**GIVEN INFORMATION**

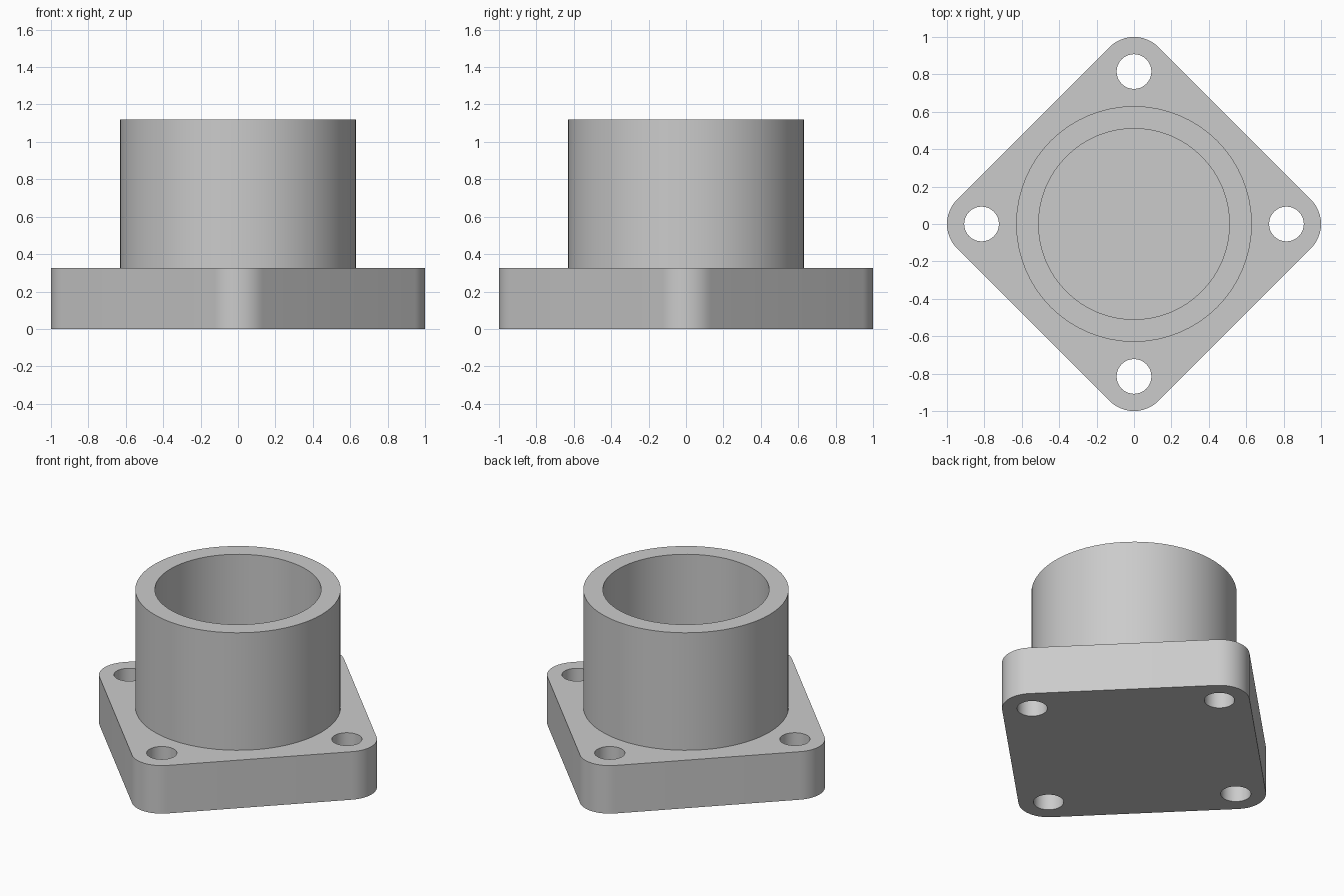
import bpy, bmesh
from math import radians, cos, sin, pi
from mathutils import Vector

cube = bpy.data.objects.get("Cube")
if cube:
    bpy.data.objects.remove(cube, do_unlink=True)

FLANGE_H, TOP = 0.325, 1.12
OUTER_R, INNER_R = 0.63, 0.51
CORNER_R, HOLE_R = 0.185, 0.093
BOLT_R = 1 - CORNER_R  # bolt holes share their centres with the rounded corners

grey = bpy.data.materials.new("plain_grey")
grey.use_nodes = True
colour = (0.6, 0.6, 0.6, 1)
grey.diffuse_color = colour
grey.node_tree.nodes["Principled BSDF"].inputs["Base Color"].default_value = colour


def arc(centre, radius, start, sweep, steps):
    return [(centre[0] + radius * cos(start + sweep * i / steps),
             centre[1] + radius * sin(start + sweep * i / steps)) for i in range(steps + 1)]


def add_object(name, bm):
    bmesh.ops.remove_doubles(bm, verts=bm.verts, dist=1e-5)
    bmesh.ops.recalc_face_normals(bm, faces=bm.faces)
    mesh = bpy.data.meshes.new(name)
    bm.to_mesh(mesh)
    bm.free()
    mesh.materials.append(grey)
    obj = bpy.data.objects.new(name, mesh)
    bpy.context.collection.objects.link(obj)
    bpy.ops.object.select_all(action='DESELECT')
    obj.select_set(True)
    bpy.context.view_layer.objects.active = obj
    bpy.ops.object.shade_smooth_by_angle(angle=radians(30))
    return obj


# Flange: rounded square outline with four bolt holes, filled and extruded
outline, loops = [], []
for k in range(4):
    a = k * pi / 2
    centre = (BOLT_R * cos(a), BOLT_R * sin(a))
    outline += arc(centre, CORNER_R, a - pi / 4, pi / 2, 12)
    loops.append(arc(centre, HOLE_R, 0, 2 * pi, 32)[:-1])
loops.append(outline)

curve = bpy.data.curves.new("flange_outline", 'CURVE')
curve.dimensions = '2D'
curve.fill_mode = 'BOTH'
curve.extrude = FLANGE_H / 2
for loop in loops:
    spline = curve.splines.new('POLY')
    spline.points.add(len(loop) - 1)
    for point, (x, y) in zip(spline.points, loop):
        point.co = (x, y, 0, 1)
    spline.use_cyclic_u = True
helper = bpy.data.objects.new("flange_outline", curve)
bpy.context.collection.objects.link(helper)
solid = bpy.data.meshes.new_from_object(
    helper.evaluated_get(bpy.context.evaluated_depsgraph_get()))
bm = bmesh.new()
bm.from_mesh(solid)
bmesh.ops.translate(bm, verts=bm.verts, vec=(0, 0, FLANGE_H / 2))
bpy.data.objects.remove(helper, do_unlink=True)
bpy.data.curves.remove(curve)
bpy.data.meshes.remove(solid)
add_object("flange", bm)

# Tube: rectangular section spun round z, its foot sunk slightly into the flange
bm = bmesh.new()
foot = FLANGE_H - 0.03
section = [bm.verts.new(Vector((r, 0, z))) for r, z in
           ((OUTER_R, foot), (OUTER_R, TOP), (INNER_R, TOP), (INNER_R, foot))]
edges = [bm.edges.new((section[i], section[(i + 1) % 4])) for i in range(4)]
bmesh.ops.spin(bm, geom=section + edges, cent=(0, 0, 0), axis=(0, 0, 1),
               angle=2 * pi, steps=64)
add_object("tube", bm)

**PROBLEM TO WORK ON**
From the line holding "bpy.context.collection.objects.link(helper)" to the last line of the material above, reproduce every line exactly, and only those.

**WRITTEN ANSWER**
bpy.context.collection.objects.link(helper)
solid = bpy.data.meshes.new_from_object(
    helper.evaluated_get(bpy.context.evaluated_depsgraph_get()))
bm = bmesh.new()
bm.from_mesh(solid)
bmesh.ops.translate(bm, verts=bm.verts, vec=(0, 0, FLANGE_H / 2))
bpy.data.objects.remove(helper, do_unlink=True)
bpy.data.curves.remove(curve)
bpy.data.meshes.remove(solid)
add_object("flange", bm)

# Tube: rectangular section spun round z, its foot sunk slightly into the flange
bm = bmesh.new()
foot = FLANGE_H - 0.03
section = [bm.verts.new(Vector((r, 0, z))) for r, z in
           ((OUTER_R, foot), (OUTER_R, TOP), (INNER_R, TOP), (INNER_R, foot))]
edges = [bm.edges.new((section[i], section[(i + 1) % 4])) for i in range(4)]
bmesh.ops.spin(bm, geom=section + edges, cent=(0, 0, 0), axis=(0, 0, 1),
               angle=2 * pi, steps=64)
add_object("tube", bm)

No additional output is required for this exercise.